 Our lakeside ramblings led us to the high ridges of Mt. Skykomish, and I clambered about on the crags trying to find a route to the top, but the only good route I could find involved dropping down 200 feet of scree to the bed of an old glacier and climbing out the other side.  Instead, I scrambled carefully along steep bits of snowfields to get a view out to the ocean towards the west. My mother is not a risk taker, and was happy to sit on an outcrop and watch my ascent with trepidation.

Mt. Cruiser and the Gladys Divide

The Valley of Heaven

On our way down to the lake we met a group of foreign hikers on their way up the mountain, and they asked us about the condition of the snowfields that we had avoided earlier, considering them to be icy slopes of death. We warned them that if they tried to cross the snowfields, they could slide all the way to the bottom and be smashed against the rocks there. They thanked us and went on their way. Later, we watched sheepishly as they repeatedly climbed up and then came carelessly sledding down those near vertical snowfields whooping it up before heading back down the trail from the lake.
Lake of the Angels from the South
We took a slower descent to the inlet of the lake and marveled at how the the wide gravel bar appeared to be scene pulled right out the Alaskan wilderness. I couldn’t resist taking the plunge into the beckoning waters. Swimming in the Lake of the Angels turned out to be a......refreshing experience; put simply, swimming in a snowfield would have been a balmy experience by comparison. Afterward, as I lay like a melting ice cube on a rock, attempting to dry out before frostbite set in, I witnessed a strange phenomenon: a teenager, left behind to hang out in his tent while his family went out exploring, emerged from his tent, and began wildly staggering around camp swinging a piece of driftwood crazily through the air as if assailed by invisible demons. Then the flies descended upon us and we realized that the unfortunate camper across the lake WAS being assailed by invisible demons! Flailing in a similar fashion, we high tailed it back to the tent where we sat and stared at the multitude of vicious, winged blood-sucking monsters swarming against the walls of the tent.
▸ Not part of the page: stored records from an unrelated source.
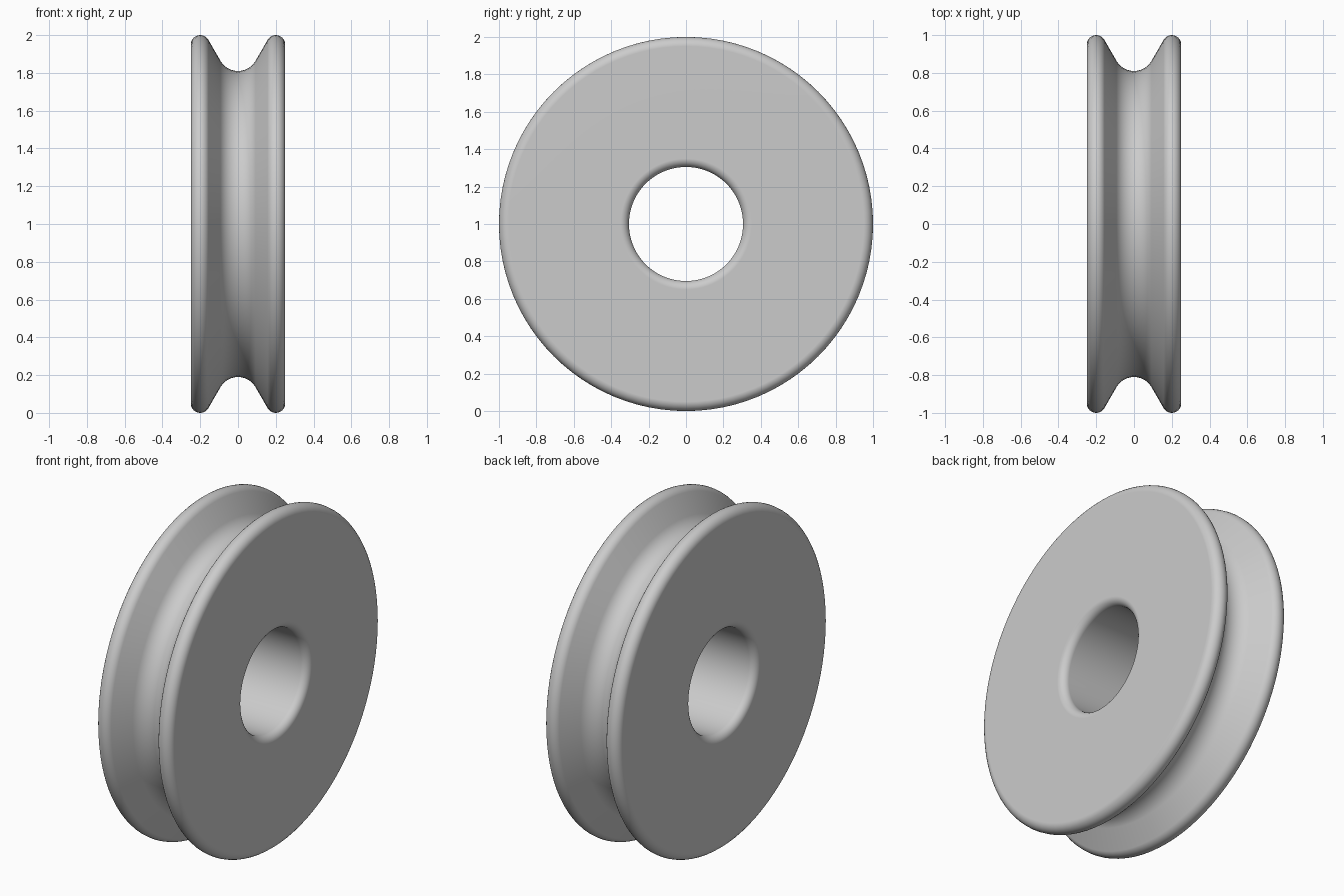
import bpy, bmesh
from math import sin, cos, radians, pi

cube = bpy.data.objects.get("Cube")
if cube:
    bpy.data.objects.remove(cube, do_unlink=True)


def arc(cx, cr, radius, start, end, steps):
    """Points (x, r) along a circular arc, angles in degrees."""
    angles = [radians(start + (end - start) * i / steps) for i in range(steps + 1)]
    return [(cx + radius * cos(a), cr + radius * sin(a)) for a in angles]


# Right half of the section: bore fillet, flat side, rounded rim, groove
half = (arc(0.205, 0.35, 0.045, -90, 0, 6)
        + arc(0.2, 0.95, 0.05, 0, 150, 10)
        + arc(0, 0.917, 0.107, -30, -90, 6))
# Mirror it across the middle, sharing the groove bottom point
profile = half + [(-x, r) for x, r in reversed(half[:-1])]

# Revolve the closed section around the axle (x axis)
bm = bmesh.new()
verts = [bm.verts.new((x, 0, r)) for x, r in profile]
edges = [bm.edges.new((v, verts[(i + 1) % len(verts)])) for i, v in enumerate(verts)]
bmesh.ops.spin(bm, geom=verts + edges, cent=(0, 0, 0), axis=(1, 0, 0),
               angle=2 * pi, steps=96, use_duplicate=False)
bmesh.ops.remove_doubles(bm, verts=bm.verts, dist=0.0001)
bmesh.ops.recalc_face_normals(bm, faces=bm.faces)

mesh = bpy.data.meshes.new("pulley_wheel")
bm.to_mesh(mesh)
bm.free()
wheel = bpy.data.objects.new("pulley_wheel", mesh)
wheel.location.z = 1
bpy.context.collection.objects.link(wheel)

# Plain grey material
grey = bpy.data.materials.new("light_grey")
grey.use_nodes = True
colour = (0.6, 0.6, 0.6, 1)
grey.diffuse_color = colour
for node in grey.node_tree.nodes:
    if node.type == 'BSDF_PRINCIPLED':
        node.inputs["Base Color"].default_value = colour
mesh.materials.append(grey)

# Smooth shading with flat sides kept flat
bpy.ops.object.select_all(action='DESELECT')
wheel.select_set(True)
bpy.context.view_layer.objects.active = wheel
bpy.ops.object.shade_smooth_by_angle(angle=radians(35))
weighted = wheel.modifiers.new("flat_sides", 'WEIGHTED_NORMAL')
weighted.keep_sharp = True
The next morning we sadly left this Shangri-la, and the return trip was if anything worse than the trip in! When ascending, you tend to focus on your destination, on going up. When descending we were all too aware of the yawning depths of the valley below. Finally, our legs so wobbly that we could have poured them into a jelly mold, we reached the trailhead and our waiting cans of sun-boiled soda. We followed the warm pop with an ice cold dip in Whitehorse Creek near the trailhead.
Cooling off in Whitehorse Creek

We were happy to be out of the insects and the heat, and having passed several groups headed up to the lake for the weekend, glad to have avoided the crowds. Our sense of accomplishment may have been a bit dulled by a photo I saw on the Internet  later in the year, of a family with small children climbing the steep trail that had nearly conquered us. But for us, it was a victory, and at night when I step out in my yard, I remember the stars over the mountains, with the distant lights of cities twinkling from another universe where civilization lurks, and imagine myself there again, in the Valley of Heaven where only angels and a few intrepid explorers dare to go.